August Rodin’s masterful sculpture ‘Eve’ will lead the upcoming Bonhams sale of Impressionist and Modern Art in New York.
Regarded as one of Rodin’s "most beautiful and expressive works", the sculpture was originally created in the 1880s as part of an all-consuming project entitled La Porte d’Enfer (The Gates of Hell).
Rodin had been commissioned by the French government to create a grand portal for the proposed Musée des Arts Decoratifs in Paris. Although the museum was never built, he spent the rest of his life working on his design which would feature 186 figures within a wild depiction of Hell.
Many of Rodin’s best-known sculptures, including The Thinker and The Kiss began life as figures within this scene, before he elevated them to major works in their own right.
The figure of Eve was initially intended to pair with a figure of Adam, and Rodin was so pleased with his results that he continued to work on it long after the Government had changed their plans for the museum.
He created a life-sized cast in bronze, then two half-sized versions of the figure – resulting in the sculpture offered at Bonhams, cast circa 1925-35, which is expected to sell for $1-$1.5 million.
"Rodin is the father of 20th Century sculpture, and this beautiful cast of the Eve shows us why," said Director of Impressionist and Modern Art William O’Reilly. "Although the subject is classical, Eve foreshadows Modernist concerns in the hyperrealism of the form and the pure expression of the isolation of the individual in the face of an implacable universe.
"It’s through works like Eve that Constantin Brancusi, Alberto Giacometti and even Francis Bacon saw Rodin as their pathfinder in their exploration of the human condition."
Elsewhere the auction will feature important works by Balthus and Oscar Kokoschka, a selection of works from the Swarzenski Family Collection, and a special section dedicated toMexican Modernism, including works by the likes of Francisco Zúñiga and Diego Rivera.

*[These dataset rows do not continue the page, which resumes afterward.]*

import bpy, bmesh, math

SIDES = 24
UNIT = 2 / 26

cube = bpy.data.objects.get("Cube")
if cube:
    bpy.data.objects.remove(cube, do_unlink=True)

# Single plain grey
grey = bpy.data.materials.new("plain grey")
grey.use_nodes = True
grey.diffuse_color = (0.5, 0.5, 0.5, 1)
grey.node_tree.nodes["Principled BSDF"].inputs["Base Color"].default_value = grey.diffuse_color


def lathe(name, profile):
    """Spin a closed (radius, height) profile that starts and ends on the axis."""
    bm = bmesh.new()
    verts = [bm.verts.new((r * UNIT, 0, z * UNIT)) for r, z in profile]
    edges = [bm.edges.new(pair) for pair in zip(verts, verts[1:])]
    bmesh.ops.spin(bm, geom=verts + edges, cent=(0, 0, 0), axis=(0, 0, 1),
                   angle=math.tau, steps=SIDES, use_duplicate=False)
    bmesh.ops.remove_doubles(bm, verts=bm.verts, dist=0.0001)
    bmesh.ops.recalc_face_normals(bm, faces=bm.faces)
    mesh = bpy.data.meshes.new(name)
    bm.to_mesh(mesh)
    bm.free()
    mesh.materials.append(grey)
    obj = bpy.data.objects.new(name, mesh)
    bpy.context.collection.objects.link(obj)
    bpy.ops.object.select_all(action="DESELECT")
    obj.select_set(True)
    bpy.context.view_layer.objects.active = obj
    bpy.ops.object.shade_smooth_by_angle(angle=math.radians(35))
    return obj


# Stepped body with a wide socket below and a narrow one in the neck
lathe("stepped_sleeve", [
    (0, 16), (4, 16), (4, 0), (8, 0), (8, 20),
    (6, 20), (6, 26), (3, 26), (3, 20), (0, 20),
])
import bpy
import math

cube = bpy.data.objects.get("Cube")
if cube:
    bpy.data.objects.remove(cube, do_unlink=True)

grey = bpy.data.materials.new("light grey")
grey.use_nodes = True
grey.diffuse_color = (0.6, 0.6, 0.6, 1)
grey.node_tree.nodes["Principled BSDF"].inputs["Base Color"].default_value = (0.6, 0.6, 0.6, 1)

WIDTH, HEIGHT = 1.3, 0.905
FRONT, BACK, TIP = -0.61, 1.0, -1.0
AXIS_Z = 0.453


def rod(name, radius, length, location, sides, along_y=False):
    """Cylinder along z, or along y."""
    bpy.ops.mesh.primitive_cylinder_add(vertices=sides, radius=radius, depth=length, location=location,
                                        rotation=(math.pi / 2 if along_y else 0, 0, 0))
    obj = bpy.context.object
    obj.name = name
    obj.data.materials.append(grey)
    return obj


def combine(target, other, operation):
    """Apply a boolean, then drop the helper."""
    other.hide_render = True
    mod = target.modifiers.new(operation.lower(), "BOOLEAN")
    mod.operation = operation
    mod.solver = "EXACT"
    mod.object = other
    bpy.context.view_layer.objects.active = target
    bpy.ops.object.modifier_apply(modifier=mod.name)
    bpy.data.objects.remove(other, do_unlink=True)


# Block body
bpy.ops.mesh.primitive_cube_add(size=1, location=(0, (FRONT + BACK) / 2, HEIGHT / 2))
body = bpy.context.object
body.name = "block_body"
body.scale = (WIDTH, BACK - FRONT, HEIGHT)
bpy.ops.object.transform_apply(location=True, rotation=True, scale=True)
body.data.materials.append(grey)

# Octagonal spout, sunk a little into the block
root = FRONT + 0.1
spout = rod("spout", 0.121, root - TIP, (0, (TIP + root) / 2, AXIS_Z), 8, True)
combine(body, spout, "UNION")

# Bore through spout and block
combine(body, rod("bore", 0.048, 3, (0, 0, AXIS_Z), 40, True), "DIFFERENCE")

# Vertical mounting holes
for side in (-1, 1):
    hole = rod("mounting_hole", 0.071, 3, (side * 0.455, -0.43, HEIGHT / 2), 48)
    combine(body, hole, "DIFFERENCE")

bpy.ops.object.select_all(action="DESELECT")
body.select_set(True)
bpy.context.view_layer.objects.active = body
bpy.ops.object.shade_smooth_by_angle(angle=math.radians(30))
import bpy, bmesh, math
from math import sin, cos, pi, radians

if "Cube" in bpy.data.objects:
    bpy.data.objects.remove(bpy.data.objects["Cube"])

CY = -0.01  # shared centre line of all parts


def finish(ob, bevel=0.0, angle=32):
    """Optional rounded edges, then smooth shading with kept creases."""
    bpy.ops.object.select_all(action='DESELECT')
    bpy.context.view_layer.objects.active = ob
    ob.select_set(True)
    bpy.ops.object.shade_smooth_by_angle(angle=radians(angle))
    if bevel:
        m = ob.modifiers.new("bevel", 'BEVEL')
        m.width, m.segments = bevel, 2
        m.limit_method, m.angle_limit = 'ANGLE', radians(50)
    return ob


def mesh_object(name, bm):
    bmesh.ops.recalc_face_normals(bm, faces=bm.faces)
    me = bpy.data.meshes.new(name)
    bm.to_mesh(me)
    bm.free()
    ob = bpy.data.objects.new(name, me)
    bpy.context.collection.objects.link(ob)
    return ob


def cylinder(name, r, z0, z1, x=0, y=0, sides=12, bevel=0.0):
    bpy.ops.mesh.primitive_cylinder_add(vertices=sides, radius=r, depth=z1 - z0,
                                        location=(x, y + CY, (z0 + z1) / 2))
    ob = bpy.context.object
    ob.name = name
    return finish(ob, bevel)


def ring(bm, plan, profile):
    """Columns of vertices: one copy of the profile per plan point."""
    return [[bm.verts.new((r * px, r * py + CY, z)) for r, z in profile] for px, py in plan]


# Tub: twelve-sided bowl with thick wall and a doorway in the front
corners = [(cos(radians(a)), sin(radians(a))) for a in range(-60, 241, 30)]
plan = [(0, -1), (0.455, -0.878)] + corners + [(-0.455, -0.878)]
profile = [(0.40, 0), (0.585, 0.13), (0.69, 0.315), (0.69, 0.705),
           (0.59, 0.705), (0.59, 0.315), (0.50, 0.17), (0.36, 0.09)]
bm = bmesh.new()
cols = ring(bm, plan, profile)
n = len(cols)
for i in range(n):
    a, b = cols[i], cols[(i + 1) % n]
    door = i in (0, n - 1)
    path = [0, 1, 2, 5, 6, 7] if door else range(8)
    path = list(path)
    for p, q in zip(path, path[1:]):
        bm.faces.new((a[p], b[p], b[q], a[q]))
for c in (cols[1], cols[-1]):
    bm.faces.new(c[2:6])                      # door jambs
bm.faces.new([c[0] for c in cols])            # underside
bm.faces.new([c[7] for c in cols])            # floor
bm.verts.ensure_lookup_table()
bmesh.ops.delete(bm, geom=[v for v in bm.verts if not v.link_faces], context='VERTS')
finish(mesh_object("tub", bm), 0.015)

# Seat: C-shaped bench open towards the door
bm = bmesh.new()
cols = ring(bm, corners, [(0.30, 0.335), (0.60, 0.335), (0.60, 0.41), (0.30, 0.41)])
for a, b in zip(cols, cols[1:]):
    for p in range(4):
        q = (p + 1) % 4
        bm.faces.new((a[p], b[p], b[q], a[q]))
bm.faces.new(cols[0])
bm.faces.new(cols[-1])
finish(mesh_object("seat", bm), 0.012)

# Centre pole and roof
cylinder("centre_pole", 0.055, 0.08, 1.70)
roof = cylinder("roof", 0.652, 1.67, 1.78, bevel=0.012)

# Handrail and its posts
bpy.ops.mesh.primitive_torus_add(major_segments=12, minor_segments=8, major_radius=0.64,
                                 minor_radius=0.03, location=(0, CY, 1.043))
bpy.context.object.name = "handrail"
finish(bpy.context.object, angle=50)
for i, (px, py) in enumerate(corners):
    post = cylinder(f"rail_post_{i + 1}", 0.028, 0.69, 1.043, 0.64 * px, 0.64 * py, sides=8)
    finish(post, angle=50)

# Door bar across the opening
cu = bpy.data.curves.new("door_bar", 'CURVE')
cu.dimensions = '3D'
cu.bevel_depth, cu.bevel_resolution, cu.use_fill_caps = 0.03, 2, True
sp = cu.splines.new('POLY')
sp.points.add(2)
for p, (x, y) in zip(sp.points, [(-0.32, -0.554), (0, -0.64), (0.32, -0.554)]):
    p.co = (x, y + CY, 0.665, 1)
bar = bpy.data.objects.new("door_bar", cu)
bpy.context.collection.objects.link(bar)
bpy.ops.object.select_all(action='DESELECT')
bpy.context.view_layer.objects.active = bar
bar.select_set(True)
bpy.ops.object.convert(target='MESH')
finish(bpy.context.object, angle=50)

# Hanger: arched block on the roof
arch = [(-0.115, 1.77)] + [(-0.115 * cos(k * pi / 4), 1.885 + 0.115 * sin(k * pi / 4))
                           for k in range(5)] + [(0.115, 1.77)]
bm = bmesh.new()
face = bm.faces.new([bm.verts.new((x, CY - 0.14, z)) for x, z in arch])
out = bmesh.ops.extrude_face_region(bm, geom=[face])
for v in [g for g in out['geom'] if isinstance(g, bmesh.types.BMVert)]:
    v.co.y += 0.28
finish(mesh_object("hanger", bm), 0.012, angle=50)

The Bonhams Impressionist and Modern Art sale takes place in New York on May 11.